From the DVD Shelf: Star Trek: First Contact (1996)

After enjoying the newly-released complete soundtrack to Star Trek: First Contact, I decided to re-watch the film itself.  Star Trek: First Contact terribly disappointed me when it was first released (I can’t believe that was over fifteen ago!!).  It’s grown on me in the years since, and I think it’s probably the strongest of the Next Gen films.  (Which indicates the low quality, over-all, of the four Next Gen films.  What a tragic failure of a film franchise.  But I digress.)

When First Contact was originally announced, I was overjoyed.  A big-screen feature film focusing on the Borg seemed to promise the type of epic confrontation with that great group of villains that we’d never gotten to see on the small screen.  (After the amazing two-parter, “The Best of Both Worlds,” we only got a few more glimpses of the Borg on Star Trek: The Next Generation, and they always seemed disappointingly small-scale.)  But now, at last, we’d be getting a great Federation-versus-the-Borg story that I’d always wanted to see.  (Something on-screen to match the amazing Federation-versus-the-Borg story I’d already read, in Peter David’s magnificent Star Trek novel Vendetta.)

But that’s not at all what we got with First Contact.

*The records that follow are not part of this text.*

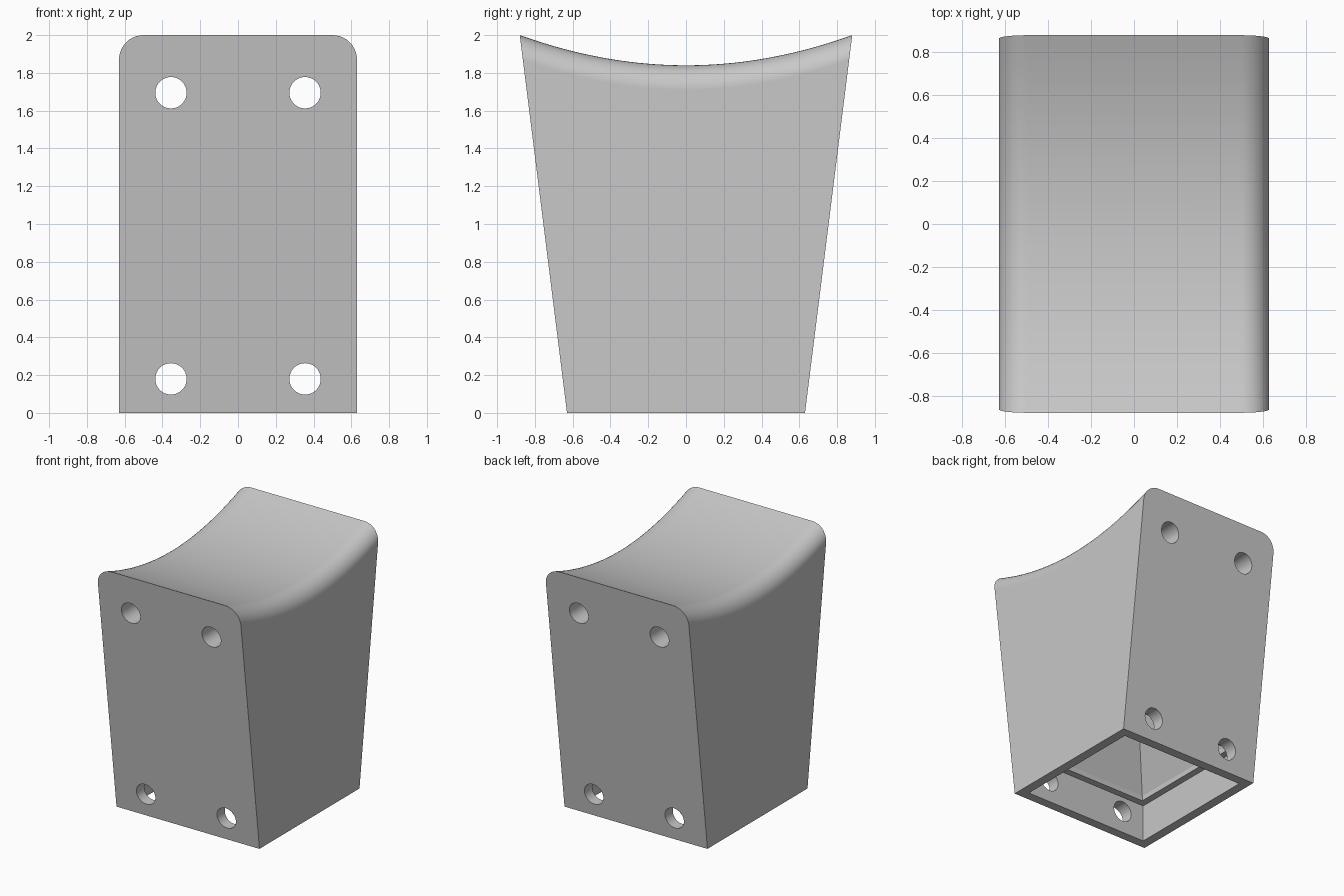
import bpy, bmesh, math
from mathutils import Matrix

default = bpy.data.objects.get("Cube")
if default:
    bpy.data.objects.remove(default, do_unlink=True)

HALF_X, BASE_Y, FLARE = 0.63, 0.63, 0.125
FILLET, SADDLE_R, LOW = 0.13, 2.5, 1.84
ROWS, STEPS = 40, 10

grey = bpy.data.materials.new("light_grey")
grey.use_nodes = True
colour = (0.58, 0.58, 0.58, 1)
grey.diffuse_color = colour
grey.node_tree.nodes["Principled BSDF"].inputs["Base Color"].default_value = colour


def finish(name, bm):
    bmesh.ops.recalc_face_normals(bm, faces=bm.faces)
    mesh = bpy.data.meshes.new(name)
    bm.to_mesh(mesh)
    bm.free()
    mesh.materials.append(grey)
    obj = bpy.data.objects.new(name, mesh)
    bpy.context.collection.objects.link(obj)
    return obj


def half_depth(z):
    return BASE_Y + FLARE * z


def saddle(y):
    return LOW + SADDLE_R - math.sqrt(SADDLE_R ** 2 - y * y)


# Flared block with a saddle top and rounded upper side edges
bm = bmesh.new()
arc = [math.radians(90 * i / STEPS) for i in range(STEPS + 1)]
right = [(HALF_X - FILLET * (1 - math.cos(a)), FILLET * (1 - math.sin(a))) for a in arc]
section = right + [(-x, drop) for x, drop in reversed(right)]
rows = []
for i in range(ROWS + 1):
    v = 2 * i / ROWS - 1
    top = saddle(v * 0.88)
    row = [bm.verts.new((HALF_X, v * BASE_Y, 0))]
    row += [bm.verts.new((x, v * half_depth(top - drop), top - drop)) for x, drop in section]
    row.append(bm.verts.new((-HALF_X, v * BASE_Y, 0)))
    rows.append(row)
for a, b in zip(rows, rows[1:]):
    for j in range(1, len(a) - 2):
        bm.faces.new((a[j], a[j + 1], b[j + 1], b[j]))
bm.faces.new(rows[0])
bm.faces.new(rows[-1])
for low, high in ((0, 1), (-1, -2)):
    bm.faces.new([r[low] for r in rows] + [r[high] for r in reversed(rows)])
bm.faces.new([r[0] for r in rows] + [r[-1] for r in reversed(rows)])
block = finish("saddle_block", bm)

# Stepped recess in the underside with a steep pyramid hollow
bm = bmesh.new()
rings = []
for half, z in ((0.555, -0.1), (0.555, 0.3), (0.5, 0.3), (0.5, 0.34), (0.005, 1.5)):
    rings.append([bm.verts.new((sx * half, sy * half, z))
                  for sx, sy in ((1, 1), (-1, 1), (-1, -1), (1, -1))])
for a, b in zip(rings, rings[1:]):
    for j in range(4):
        k = (j + 1) % 4
        bm.faces.new((a[j], a[k], b[k], b[j]))
bm.faces.new(rings[0])
bm.faces.new(rings[-1])
cutters = [finish("recess_cutter", bm)]

# Four bolt holes running front to back
for x in (-0.355, 0.355):
    for z in (0.18, 1.695):
        bm = bmesh.new()
        place = Matrix.Translation((x, 0, z)) @ Matrix.Rotation(math.pi / 2, 4, 'X')
        bmesh.ops.create_cone(bm, cap_ends=True, segments=48, radius1=0.083,
                              radius2=0.083, depth=2.4, matrix=place)
        cutters.append(finish("hole_cutter", bm))

bpy.ops.object.select_all(action='DESELECT')
bpy.context.view_layer.objects.active = block
block.select_set(True)
for cutter in cutters:
    cutter.hide_render = True
    cut = block.modifiers.new("cut", 'BOOLEAN')
    cut.operation = 'DIFFERENCE'
    cut.solver = 'EXACT'
    cut.object = cutter
    bpy.ops.object.modifier_apply(modifier=cut.name)
    bpy.data.objects.remove(cutter, do_unlink=True)

# Smooth curves, crisp edges
bpy.ops.object.shade_smooth_by_angle(angle=math.radians(20))
weighted = block.modifiers.new("weighted_normals", 'WEIGHTED_NORMAL')
weighted.keep_sharp = True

Yes, there’s a big battle with the Borg, but it’s just two-minutes long and is quickly dispensed with at the very start of the film.  Instead, the film turns into a time travel story, in which the defeated Borg try to destroy humanity by traveling back in time and disrupting the beginning of humanity’s journey to the stars and the eventual founding of the Federation: Zephram Cochrane’s first warp-flight.

Not only is that a pretty naked attempt on the part of the producers to smush together two previously-popular Star Trek story-devices, the Borg and time-travel, but it is totally contrary to the whole idea of the Borg.  The Borg are great villains because they are merciless and unstoppable.  They don’t strategize, they don’t scheme, they just roll over you like a bulldozer.  If one Borg cube is destroyed, they wouldn’t then use a time-travel plot to destroy humans.  They’d just come back with another cube, and another, and another, until the humans are defeated.

So the whole story of First Contact never made any sense to me, and always seemed like a big-cop out to the fact that, as created, the Borg really were pretty unstoppable bad-guys.

If I can put that aside, which is hard to do, there’s a lot to enjoy about First Contact. There are some great sequences of mounting terror as the Borg gradually assimilate the Enterprise, and I love the idea of the familiar Enterprise turning into a dangerous house of horrors.  (Those … [continued]